» **WORK TO COMPLETE**: Starting at the first line of the data below, retype every line up to and including the one containing "bpy.context.view_layer.objects.active = frame".

.....

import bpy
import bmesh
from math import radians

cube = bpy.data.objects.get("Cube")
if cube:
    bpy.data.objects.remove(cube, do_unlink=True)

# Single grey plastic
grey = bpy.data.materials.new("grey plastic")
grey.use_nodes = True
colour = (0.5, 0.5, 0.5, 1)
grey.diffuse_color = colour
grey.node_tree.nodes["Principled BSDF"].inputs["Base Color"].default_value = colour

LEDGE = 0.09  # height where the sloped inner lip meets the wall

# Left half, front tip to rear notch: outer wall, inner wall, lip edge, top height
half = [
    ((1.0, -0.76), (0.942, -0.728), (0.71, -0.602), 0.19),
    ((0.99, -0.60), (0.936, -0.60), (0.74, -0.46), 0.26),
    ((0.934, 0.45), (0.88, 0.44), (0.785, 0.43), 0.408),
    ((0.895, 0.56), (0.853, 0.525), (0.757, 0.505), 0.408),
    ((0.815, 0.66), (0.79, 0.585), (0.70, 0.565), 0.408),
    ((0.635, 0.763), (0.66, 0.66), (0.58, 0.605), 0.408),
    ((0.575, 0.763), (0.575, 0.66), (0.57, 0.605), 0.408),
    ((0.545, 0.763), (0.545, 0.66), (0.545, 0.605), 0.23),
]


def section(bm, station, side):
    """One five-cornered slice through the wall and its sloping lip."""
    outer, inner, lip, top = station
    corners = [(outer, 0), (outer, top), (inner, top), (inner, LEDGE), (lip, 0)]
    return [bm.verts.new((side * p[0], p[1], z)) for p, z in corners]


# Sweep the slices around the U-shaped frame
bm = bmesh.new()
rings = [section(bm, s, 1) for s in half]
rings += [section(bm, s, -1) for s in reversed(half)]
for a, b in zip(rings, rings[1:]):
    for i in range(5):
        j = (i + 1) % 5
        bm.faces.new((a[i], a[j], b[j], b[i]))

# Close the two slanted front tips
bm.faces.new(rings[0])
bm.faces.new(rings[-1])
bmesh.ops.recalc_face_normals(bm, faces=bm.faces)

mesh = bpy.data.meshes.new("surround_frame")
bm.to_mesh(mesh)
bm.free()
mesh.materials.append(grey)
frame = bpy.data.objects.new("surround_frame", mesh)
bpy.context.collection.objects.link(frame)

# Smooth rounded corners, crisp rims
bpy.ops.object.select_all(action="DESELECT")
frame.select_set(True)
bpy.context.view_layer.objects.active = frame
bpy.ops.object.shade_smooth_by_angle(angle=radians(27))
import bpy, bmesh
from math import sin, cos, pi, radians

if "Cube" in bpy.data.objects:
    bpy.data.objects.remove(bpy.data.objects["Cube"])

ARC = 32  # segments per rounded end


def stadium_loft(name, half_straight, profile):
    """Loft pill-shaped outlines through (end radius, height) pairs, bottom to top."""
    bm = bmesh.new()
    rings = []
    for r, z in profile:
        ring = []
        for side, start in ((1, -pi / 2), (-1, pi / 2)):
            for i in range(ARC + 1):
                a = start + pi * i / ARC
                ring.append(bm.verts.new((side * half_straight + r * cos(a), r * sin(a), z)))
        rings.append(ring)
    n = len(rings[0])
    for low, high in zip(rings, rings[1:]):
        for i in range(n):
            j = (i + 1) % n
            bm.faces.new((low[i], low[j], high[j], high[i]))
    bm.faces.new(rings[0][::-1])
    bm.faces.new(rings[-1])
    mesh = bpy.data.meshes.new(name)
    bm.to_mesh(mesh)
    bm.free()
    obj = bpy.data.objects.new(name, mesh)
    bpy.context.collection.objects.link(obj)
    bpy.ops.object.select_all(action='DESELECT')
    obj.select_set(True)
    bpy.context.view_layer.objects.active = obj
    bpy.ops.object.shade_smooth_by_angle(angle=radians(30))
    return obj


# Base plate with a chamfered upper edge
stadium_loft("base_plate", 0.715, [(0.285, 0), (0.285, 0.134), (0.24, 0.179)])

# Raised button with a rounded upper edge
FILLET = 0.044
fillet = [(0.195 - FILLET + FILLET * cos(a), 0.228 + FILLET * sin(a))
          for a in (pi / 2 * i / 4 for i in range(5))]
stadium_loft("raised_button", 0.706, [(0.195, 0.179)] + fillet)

.....

» **RESULT FOR THIS EXERCISE**:
import bpy
import bmesh
from math import radians

cube = bpy.data.objects.get("Cube")
if cube:
    bpy.data.objects.remove(cube, do_unlink=True)

# Single grey plastic
grey = bpy.data.materials.new("grey plastic")
grey.use_nodes = True
colour = (0.5, 0.5, 0.5, 1)
grey.diffuse_color = colour
grey.node_tree.nodes["Principled BSDF"].inputs["Base Color"].default_value = colour

LEDGE = 0.09  # height where the sloped inner lip meets the wall

# Left half, front tip to rear notch: outer wall, inner wall, lip edge, top height
half = [
    ((1.0, -0.76), (0.942, -0.728), (0.71, -0.602), 0.19),
    ((0.99, -0.60), (0.936, -0.60), (0.74, -0.46), 0.26),
    ((0.934, 0.45), (0.88, 0.44), (0.785, 0.43), 0.408),
    ((0.895, 0.56), (0.853, 0.525), (0.757, 0.505), 0.408),
    ((0.815, 0.66), (0.79, 0.585), (0.70, 0.565), 0.408),
    ((0.635, 0.763), (0.66, 0.66), (0.58, 0.605), 0.408),
    ((0.575, 0.763), (0.575, 0.66), (0.57, 0.605), 0.408),
    ((0.545, 0.763), (0.545, 0.66), (0.545, 0.605), 0.23),
]


def section(bm, station, side):
    """One five-cornered slice through the wall and its sloping lip."""
    outer, inner, lip, top = station
    corners = [(outer, 0), (outer, top), (inner, top), (inner, LEDGE), (lip, 0)]
    return [bm.verts.new((side * p[0], p[1], z)) for p, z in corners]


# Sweep the slices around the U-shaped frame
bm = bmesh.new()
rings = [section(bm, s, 1) for s in half]
rings += [section(bm, s, -1) for s in reversed(half)]
for a, b in zip(rings, rings[1:]):
    for i in range(5):
        j = (i + 1) % 5
        bm.faces.new((a[i], a[j], b[j], b[i]))

# Close the two slanted front tips
bm.faces.new(rings[0])
bm.faces.new(rings[-1])
bmesh.ops.recalc_face_normals(bm, faces=bm.faces)

mesh = bpy.data.meshes.new("surround_frame")
bm.to_mesh(mesh)
bm.free()
mesh.materials.append(grey)
frame = bpy.data.objects.new("surround_frame", mesh)
bpy.context.collection.objects.link(frame)

# Smooth rounded corners, crisp rims
bpy.ops.object.select_all(action="DESELECT")
frame.select_set(True)
bpy.context.view_layer.objects.active = frame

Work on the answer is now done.